DIRECTED BY Nicolas Winding Refn
STARRING: Tom Hardy, Matt King, James Lance, Amanda Burton
Danish director Nicolas Winding Refn made his name with the Pusher trilogy – and, er, Miss Marple – but Bronson is something else. Inspired by the infamous prisoner Charles Bronson (real name Michael Paterson), who has spent 30 of his 34 years of incarceration in solitary, the narrative is twisted by the director into a meditation on creativity and fame. It’s oddly theatrical, borrowing some of Kenneth Anger’s homoerotic playfulness, and his ironic use of music (Pet Shop Boys, New Order, Wagner).
There’s also a slightly artificial sense of Britishness that threatens to turn it into The Loneliness Of The Long-Distance Nihilist. But the artifice and the ultraviolence are held together by fierce central performance by Tom Hardy. His Bronson’s owes something to Malcolm’s McDowell’s Alex in A Clockwork Orange. He’s more of a dog than a man, flickering between sweet compliance and illogical rage, ending up daubed like a Francis Bacon death mask. So successful is Hardy at establishing the reflexive dread of his character that he undermines the director’s conclusion, that Bronson is a lost soul searching for self-expression.

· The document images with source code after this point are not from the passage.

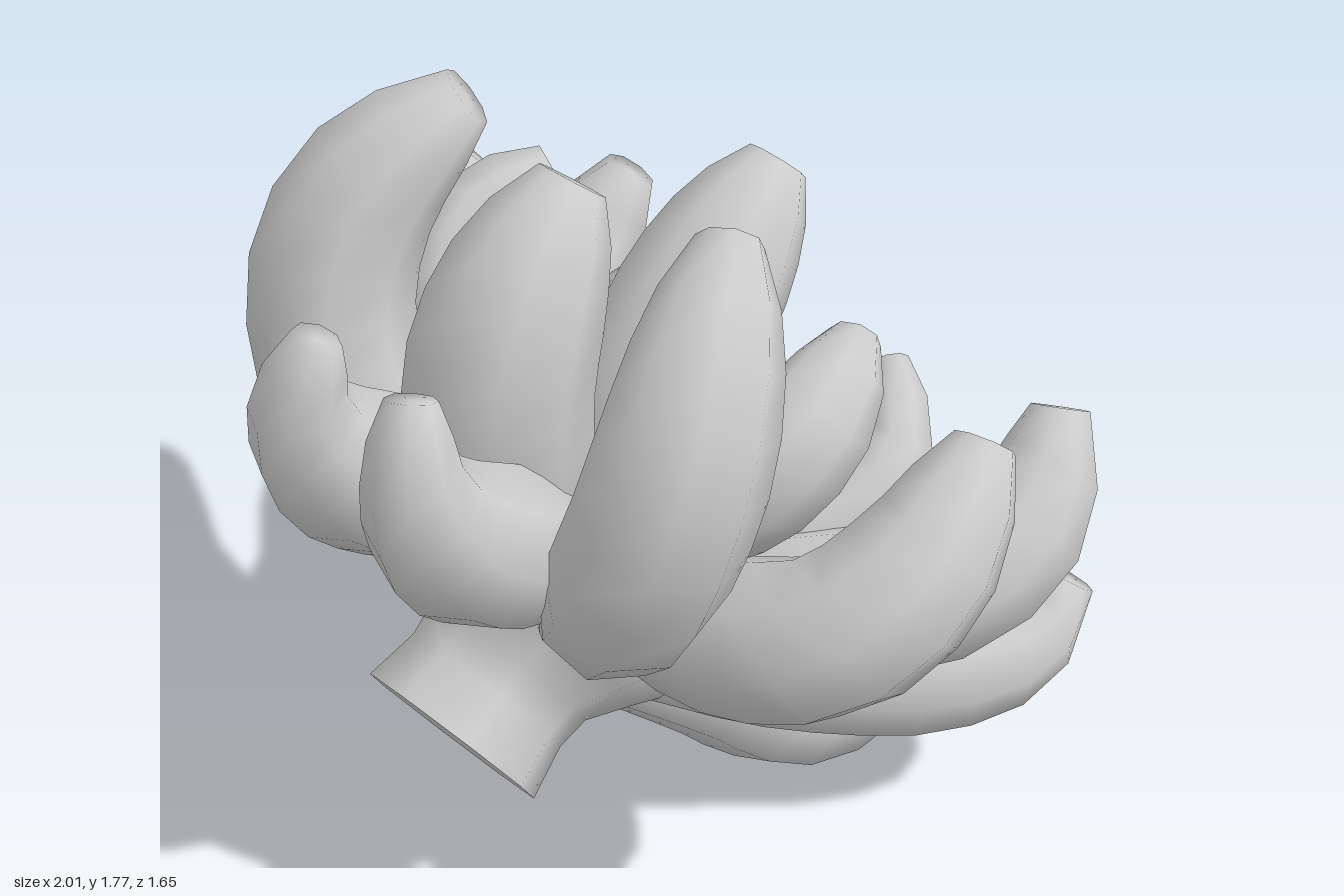
import * as THREE from 'three';
import { mergeVertices } from 'three/addons/utils/BufferGeometryUtils.js';

const material = new THREE.MeshStandardMaterial({ color: 0xcccccc });

// Relative thickness of a finger from root to blunt tip
const FULL = [0.64, 0.75, 0.87, 0.96, 1, 1, 0.99, 0.94, 0.84, 0.67, 0.38, 0];
const TAPERED = [0.72, 0.83, 0.94, 1, 1, 0.96, 0.86, 0.72, 0.59, 0.48, 0.3, 0];

// Smooth eight-sided finger swept along a curved spine, closed at the tip
function finger(name, points, radius, side, profile = FULL) {
  const spine = new THREE.CatmullRomCurve3(
    points.map(([x, y, z]) => new THREE.Vector3(x * side, y, z)));
  const rings = profile.length - 1, sides = 8;
  let geo = new THREE.TubeGeometry(spine, rings, 1, sides, false);
  const pos = geo.attributes.position, v = new THREE.Vector3();
  for (let i = 0; i <= rings; i++) {
    const from = spine.getPointAt(i / rings);
    const to = spine.getPointAt(Math.min(i / (rings - 1), 1));
    for (let j = 0; j <= sides; j++) {
      const k = i * (sides + 1) + j;
      v.fromBufferAttribute(pos, k).sub(from).multiplyScalar(radius * profile[i]).add(to);
      pos.setXYZ(k, v.x, v.y, v.z);
    }
  }
  geo.deleteAttribute('uv');
  geo.deleteAttribute('normal');
  geo = mergeVertices(geo, 1e-4);
  geo.computeVertexNormals();
  const mesh = new THREE.Mesh(geo, material);
  mesh.name = name;
  return mesh;
}

// Mirrored fingers: [name, radius, spine points from root to tip, profile]
const PAIRS = [
  ['frontFinger', 0.185, [[0.1, 0.9, 0.28], [0.16, 1.02, 0.47], [0.185, 1.16, 0.65], [0.185, 1.32, 0.725], [0.15, 1.49, 0.69]], TAPERED],
  ['tallFinger', 0.19, [[0.18, 0.77, 0.25], [0.4, 0.95, 0.36], [0.52, 1.18, 0.37], [0.55, 1.4, 0.31], [0.5, 1.58, 0.2], [0.405, 1.71, 0.06]]],
  ['sideFinger', 0.185, [[0.18, 0.76, 0.18], [0.52, 0.82, 0.15], [0.76, 0.92, 0.07], [0.85, 1.08, -0.1], [0.82, 1.265, -0.285]]],
  ['rearSideFinger', 0.175, [[0.12, 0.64, 0.08], [0.42, 0.7, -0.14], [0.67, 0.77, -0.38], [0.74, 0.92, -0.58], [0.69, 1.1, -0.69]]],
  ['lowSideFinger', 0.16, [[0.1, 0.5, 0.08], [0.36, 0.46, -0.2], [0.59, 0.435, -0.48], [0.69, 0.475, -0.69], [0.7, 0.595, -0.77]]],
  ['bottomFinger', 0.17, [[0.08, 0.47, 0.1], [0.15, 0.34, -0.14], [0.23, 0.17, -0.38], [0.265, 0.175, -0.59], [0.28, 0.33, -0.71]]],
  ['innerFinger', 0.15, [[0.1, 0.82, 0.12], [0.32, 1.02, 0.09], [0.48, 1.16, 0.04], [0.54, 1.29, -0.08], [0.48, 1.38, -0.245]]],
  ['innerRearFinger', 0.145, [[0.08, 0.66, 0.02], [0.25, 0.74, -0.17], [0.39, 0.83, -0.34], [0.43, 0.96, -0.46], [0.3, 1.09, -0.56]], TAPERED],
];

// Fingers on the centre line
const CENTRE = [
  ['centreFrontFinger', 0.205, [[0, 0.8, 0.2], [0, 1.06, 0.32], [0, 1.32, 0.33], [0, 1.54, 0.24], [0, 1.7, 0.12]]],
  ['centreRearFinger', 0.19, [[0, 0.78, 0.04], [0, 0.98, -0.07], [0, 1.18, -0.2], [0, 1.36, -0.35], [0, 1.505, -0.49]]],
];

export function createModel() {
  const group = new THREE.Group();

  // Stem: flares from the cut end into a domed crown
  const stem = new THREE.Group();
  stem.name = 'stem';
  const outline = [[0.233, 0], [0.21, 0.13], [0.22, 0.21], [0.285, 0.3], [0.37, 0.41], [0.36, 0.54], [0.28, 0.64], [0, 0.7]];
  const body = new THREE.Mesh(
    new THREE.LatheGeometry(outline.map(([r, h]) => new THREE.Vector2(r, h)), 8), material);
  body.name = 'stemBody';
  const cut = new THREE.Mesh(new THREE.CircleGeometry(0.233, 8), material);
  cut.name = 'stemCut';
  cut.rotation.x = Math.PI / 2;
  stem.add(body, cut);
  stem.position.set(0, 0.41, 0.495);
  stem.quaternion.setFromUnitVectors(
    new THREE.Vector3(0, 1, 0), new THREE.Vector3(0, 0.58, -0.82).normalize());
  group.add(stem);

  for (const [name, radius, points, profile] of PAIRS) {
    group.add(finger(name + 'Left', points, radius, 1, profile));
    group.add(finger(name + 'Right', points, radius, -1, profile));
  }
  for (const [name, radius, points] of CENTRE) group.add(finger(name, points, radius, 1));
  return group;
}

Brutal, theatrical biopic of the other Charles Bronson